As a designer, measuring Website performance shouldn’t stop at your own site. The measured success of clients’ sites matters, too – a lot – and it can lend insights into the efficacy of your creations.
Even better, paying attention to clients’ site performance in Google Analytics can actually help you improve your designs over time. Here are five ways designers can make the most of analytics data:
1. Encourage data collaboration
First things first! Clients should know the value of sharing data with the design team, and it may be up to you to convince them.
How will you know the design for a new landing page may have played a part in lowering conversion rates? How will you know if it didn’t? We all understand the importance of using data to make business decisions, but the importance of sharing that data with partners is still a new concept for many.
Encourage clients to share data with you (and vice versa) so you can monitor the performance of a design and determine whether it’s helping clients or hindering them from meeting business goals.
2. Understand goals and conversion funnels
Guides like this one provide all the juicy details about setting up and understanding goals and funnels in Google Analytics. The basics, however, are simple. Just remember three things:
- Meeting a goal means a visitor took action on whatever he or she was being told to do on a given page. You have to set specific goals behind the scenes in your Google Analytics dashboard.
- Funnels tell you how visitors are meeting your goals – or not meeting them. They show how someone moves through your site from page to page until he or she meets a goal.
- Conversion refers to the percentage of visitors who meet a goal. A high rate is good.
While factors other than design will play a role in your conversion rates, you should still always consider the role design could play in the overall success of a given page.
3. Pay attention to social reports

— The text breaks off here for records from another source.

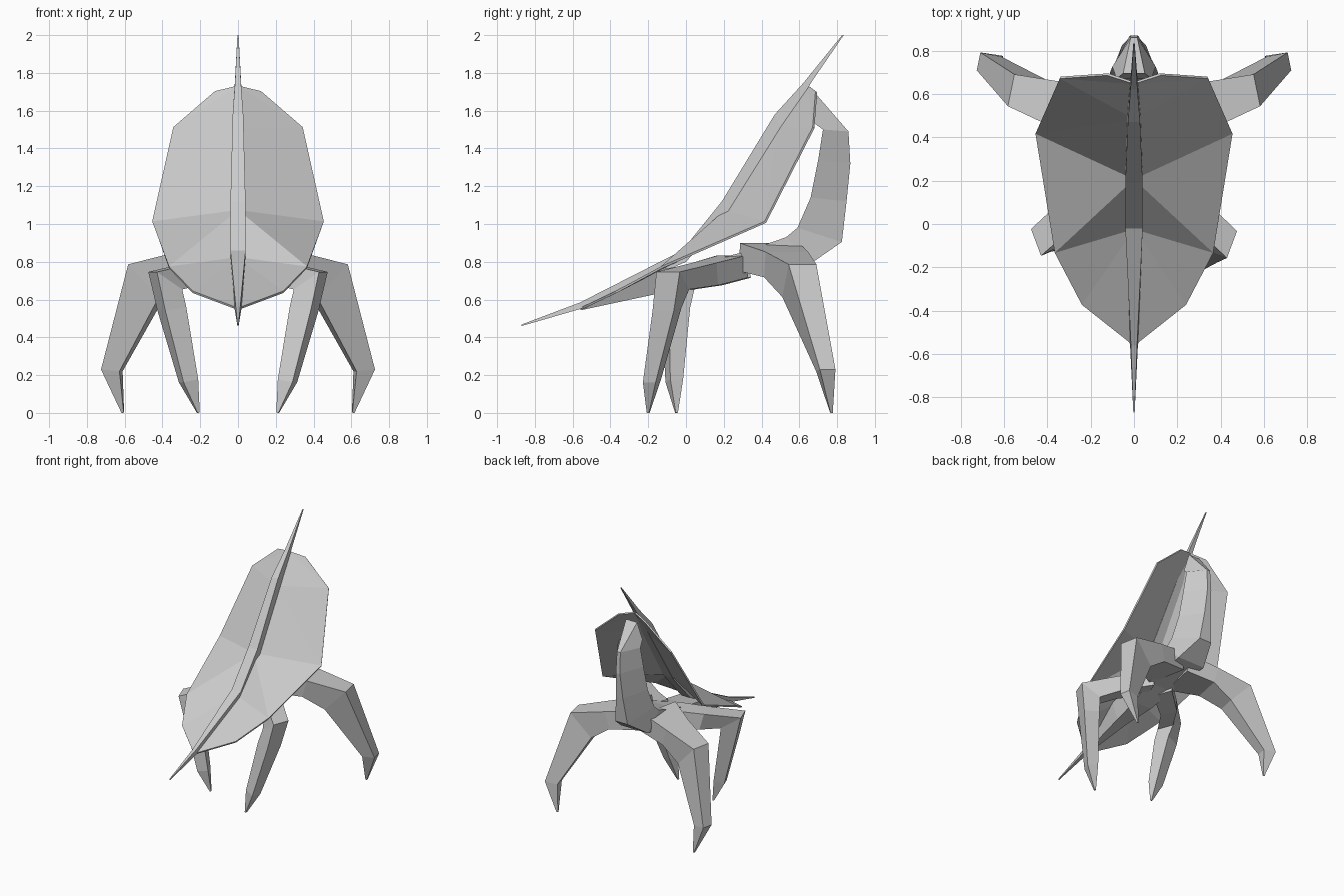
import bpy, bmesh
from mathutils import Vector


def make_object(name, verts, faces):
    mesh = bpy.data.meshes.new(name)
    bm = bmesh.new()
    vs = [bm.verts.new(v) for v in verts]
    for f in faces:
        bm.faces.new([vs[i] for i in f])
    bmesh.ops.recalc_face_normals(bm, faces=bm.faces)
    bm.to_mesh(mesh)
    bm.free()
    ob = bpy.data.objects.new(name, mesh)
    bpy.context.collection.objects.link(ob)
    return ob


def loft(name, rings):
    """Skin four-sided rings and cap both ends."""
    verts = [p for r in rings for p in r]
    faces = []
    for i in range(len(rings) - 1):
        for k in range(4):
            a, b = i * 4 + k, i * 4 + (k + 1) % 4
            faces.append((a, b, b + 4, a + 4))
    n = len(verts)
    faces += [(0, 1, 2, 3), (n - 1, n - 2, n - 3, n - 4)]
    return make_object(name, verts, faces)


def centre_loft(name, sections):
    """Sections: low/back (y, z, half width), high/front (y, z, half width)."""
    return loft(name, [[(-wa, ya, za), (wa, ya, za), (wb, yb, zb), (-wb, yb, zb)]
                       for ya, za, wa, yb, zb, wb in sections])


def limb(name, path, side, mirror=1, shift=0.0):
    """Box limb with mitred joints. Path: x, y, z, half width, half depth."""
    cs = [Vector(p[:3]) for p in path]
    s = Vector(side).normalized()
    rings = []
    for i, p in enumerate(path):
        t = Vector((0, 0, 0))
        if i:
            t += (cs[i] - cs[i - 1]).normalized()
        if i < len(path) - 1:
            t += (cs[i + 1] - cs[i]).normalized()
        n = s.cross(t).normalized()
        ring = [cs[i] + s * p[3] * a + n * p[4] * b
                for a, b in ((-1, -1), (1, -1), (1, 1), (-1, 1))]
        rings.append([(v.x * mirror, v.y + shift * (1 - v.z / 0.8), max(v.z, 0))
                      for v in ring])
    return loft(name, rings)


# Shield-shaped back shell, one half mirrored
centre = [(0, 0.65, 1.73), (0, 0.49, 1.51), (0, 0.21, 1.07), (0, -0.02, 0.82), (0, -0.56, 0.55)]
rim = [(0.12, 0.69, 1.70), (0.34, 0.675, 1.51), (0.452, 0.42, 1.01),
       (0.365, -0.13, 0.77), (0.24, -0.37, 0.64)]
half = [(0, 5, 6), (0, 6, 1), (1, 6, 7), (1, 7, 2), (2, 7, 8), (2, 8, 3), (3, 8, 9), (3, 9, 4)]
shell = make_object("back_shell", centre + rim, half)
m = shell.modifiers.new("Mirror", 'MIRROR')
m.use_clip = True
t = shell.modifiers.new("Thickness", 'SOLIDIFY')
t.thickness, t.offset = 0.012, 0

# Long spine blade along the shell
centre_loft("spine_blade", [
    (-0.87, 0.46, 0.003, -0.87, 0.468, 0.003),
    (-0.56, 0.55, 0.018, -0.56, 0.585, 0.014),
    (0.0, 0.80, 0.04, -0.02, 0.86, 0.04),
    (0.23, 1.05, 0.04, 0.19, 1.12, 0.04),
    (0.51, 1.50, 0.03, 0.47, 1.58, 0.028),
    (0.67, 1.76, 0.016, 0.62, 1.745, 0.016),
    (0.835, 2.0, 0.003, 0.825, 1.998, 0.003)])

# Body running under the shell, then rising into the rear trunk
centre_loft("body", [
    (-0.55, 0.545, 0.01, -0.55, 0.555, 0.02),
    (-0.13, 0.635, 0.05, -0.13, 0.76, 0.10),
    (0.10, 0.67, 0.08, 0.10, 0.80, 0.10),
    (0.30, 0.74, 0.11, 0.30, 0.85, 0.11),
    (0.66, 0.79, 0.12, 0.53, 0.93, 0.13),
    (0.825, 0.905, 0.055, 0.59, 0.98, 0.13),
    (0.85, 1.12, 0.03, 0.66, 1.14, 0.12),
    (0.87, 1.32, 0.018, 0.70, 1.34, 0.11),
    (0.86, 1.49, 0.015, 0.725, 1.50, 0.10),
    (0.695, 1.68, 0.05, 0.67, 1.54, 0.08)])

# Legs: hind pair symmetric, front pair slightly out of step
hind = [(0.06, 0.44, 0.825, 0.16, 0.075), (0.28, 0.53, 0.785, 0.115, 0.07),
        (0.485, 0.60, 0.70, 0.075, 0.12), (0.668, 0.74, 0.225, 0.042, 0.05),
        (0.61, 0.77, 0.0, 0.006, 0.006)]
front = [(0.06, 0.25, 0.775, 0.08, 0.06), (0.24, 0.10, 0.735, 0.07, 0.06),
         (0.385, -0.07, 0.70, 0.066, 0.085), (0.35, -0.10, 0.55, 0.06, 0.06),
         (0.262, -0.18, 0.17, 0.036, 0.042), (0.21, -0.20, 0.0, 0.006, 0.006)]
for label, sx, shift in (("right", 1, 0.0), ("left", -1, 0.15)):
    limb("hind_leg_" + label, hind, (-0.2, 0.98, 0), sx)
    limb("front_leg_" + label, front, (0.35, 0.94, 0), sx, shift)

Beautiful, functional designs are pleasing to the eye, a joy to navigate, and eminently shareable. While Google Analytics reports can tell us more about a site’s performance than just how well it’s doing in the social media sphere, pulling social reports is a great way to see whether the pages you designed receive more or fewer shares than previous incarnations of the same page.
4. Monitor bounce rates
Bounce rate refers to the percentage of visitors who land on a page and then leave the site altogether.
Contrary to popular belief, a high bounce rate isn’t always a bad thing. For instance, if a specific blog post has a high bounce rate, that might be because the post contains exactly what readers need to know. They read it and leave. Success!
But if your clients see high bounce rates on interior content pages, landing pages, or other pages where they do want visitors to take action, you should consider whether design has something to do with those results.
5. Don’t track more than you can handle
Google Analytics does a lot. For most of your clients, most of the time, you won’t need to track every metric that it’s possible to monitor – at least not in any serious way.
As long as you’re collaborating, tracking conversion and bounce rates, and pulling pertinent reports, there’s a good chance you’re already doing enough. Define other KPIs on a case-by-case basis, but don’t take on more than you can handle!
The precise, careful scrutiny of too many metrics may lead to more confusion than clarity. And if you’re trying to improve the business results of your designs, confusion is the last thing you need.
Aidan Grayson is a writer, consultant, and Web marketing whiz who helps designers and developers deliver great Websites to their B2B clients. He contributed this post on behalf of the reliable file transfer experts at Attachmate.